Saved entries:
#####

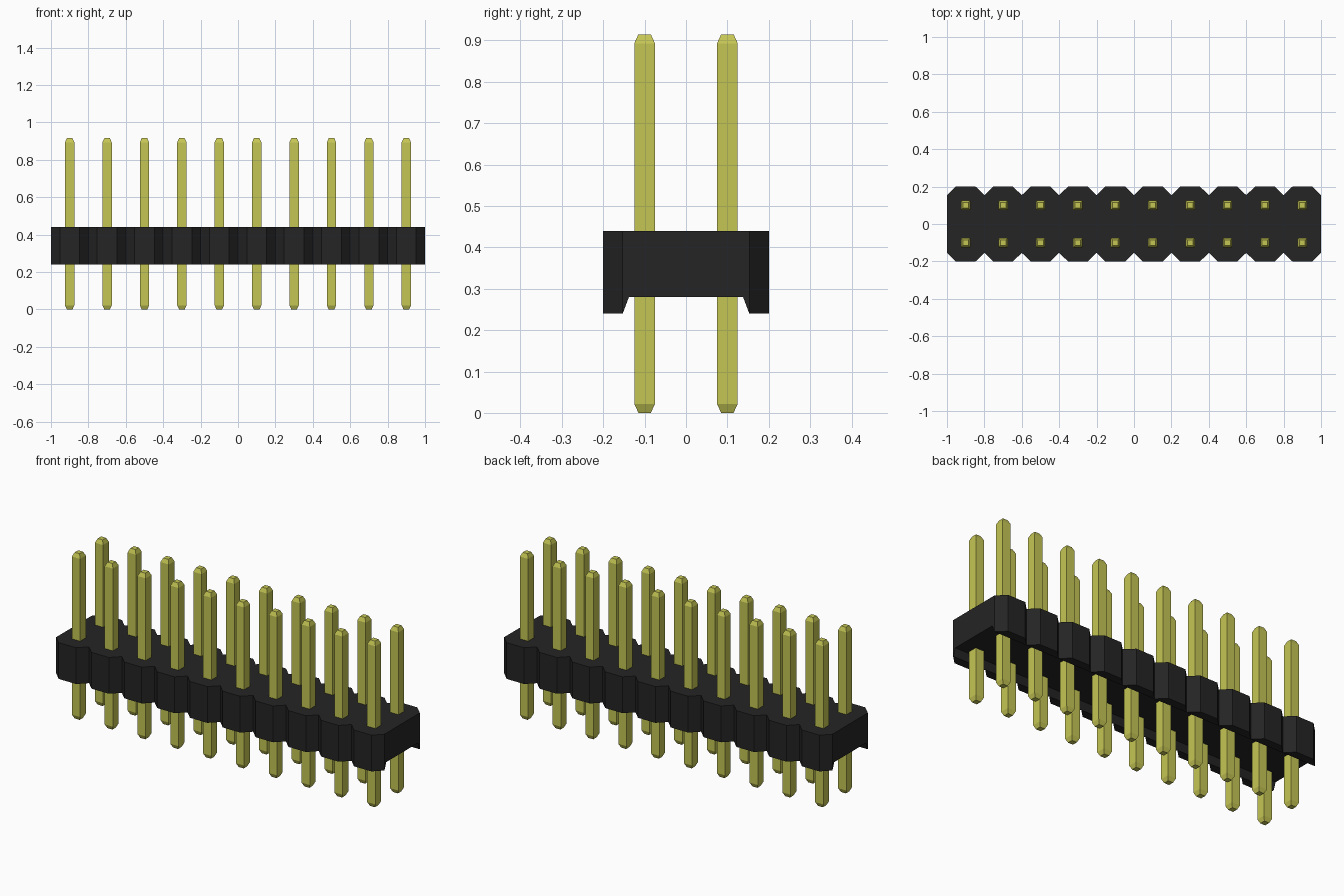
import bpy, bmesh

if "Cube" in bpy.data.objects:
    bpy.data.objects.remove(bpy.data.objects["Cube"], do_unlink=True)


def make_material(name, rgb):
    mat = bpy.data.materials.new(name)
    mat.use_nodes = True
    mat.diffuse_color = (*rgb, 1)
    mat.node_tree.nodes["Principled BSDF"].inputs["Base Color"].default_value = (*rgb, 1)
    return mat


def loft(name, rings, mat):
    """Join matching closed rings of points with quads and cap both ends."""
    bm = bmesh.new()
    loops = [[bm.verts.new(p) for p in ring] for ring in rings]
    n = len(loops[0])
    for a, b in zip(loops, loops[1:]):
        for i in range(n):
            j = (i + 1) % n
            bm.faces.new((a[i], a[j], b[j], b[i]))
    bm.faces.new(loops[0][::-1])
    bm.faces.new(loops[-1])
    bmesh.ops.recalc_face_normals(bm, faces=bm.faces)
    mesh = bpy.data.meshes.new(name)
    bm.to_mesh(mesh)
    bm.free()
    mesh.materials.append(mat)
    obj = bpy.data.objects.new(name, mesh)
    bpy.context.collection.objects.link(obj)
    return obj


black = make_material("black plastic", (0.018, 0.018, 0.018))
gold = make_material("yellow metal", (0.56, 0.565, 0.09))

COLUMNS = 10
PITCH = 0.2
centres = [(i - (COLUMNS - 1) / 2) * PITCH for i in range(COLUMNS)]


# Housing: cross-section with two feet, swept along x with notches between columns
def section(x, depth):
    half = [(depth, 0.44), (depth, 0.24), (0.153, 0.24), (0.138, 0.28)]
    return [(x, y, z) for y, z in half] + [(x, -y, z) for y, z in reversed(half)]


sections = [section(-1, 0.154)]
for c in centres:
    sections += [section(c - 0.053, 0.2), section(c + 0.053, 0.2), section(c + 0.1, 0.154)]
loft("housing", sections, black)


# Pins: square rods with tapered tips at both ends, in two rows
def square(half, z):
    return [(-half, -half, z), (half, -half, z), (half, half, z), (-half, half, z)]


profile = [(0.015, 0.0), (0.025, 0.022), (0.025, 0.893), (0.015, 0.915)]
pin = loft("pin", [square(h, z) for h, z in profile], gold)
pin.location = (centres[0], -PITCH / 2, 0)
for label, count, offset in (("columns", COLUMNS, (PITCH, 0, 0)), ("rows", 2, (0, PITCH, 0))):
    array = pin.modifiers.new(label, "ARRAY")
    array.count = count
    array.use_relative_offset = False
    array.use_constant_offset = True
    array.constant_offset_displace = offset
pin.name = "pins"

#####

■ PROBLEM ■
Show all lines above holding the word "data".

■ WRITTEN ANSWER ■
if "Cube" in bpy.data.objects:
    bpy.data.objects.remove(bpy.data.objects["Cube"], do_unlink=True)
    mat = bpy.data.materials.new(name)
    mesh = bpy.data.meshes.new(name)
    obj = bpy.data.objects.new(name, mesh)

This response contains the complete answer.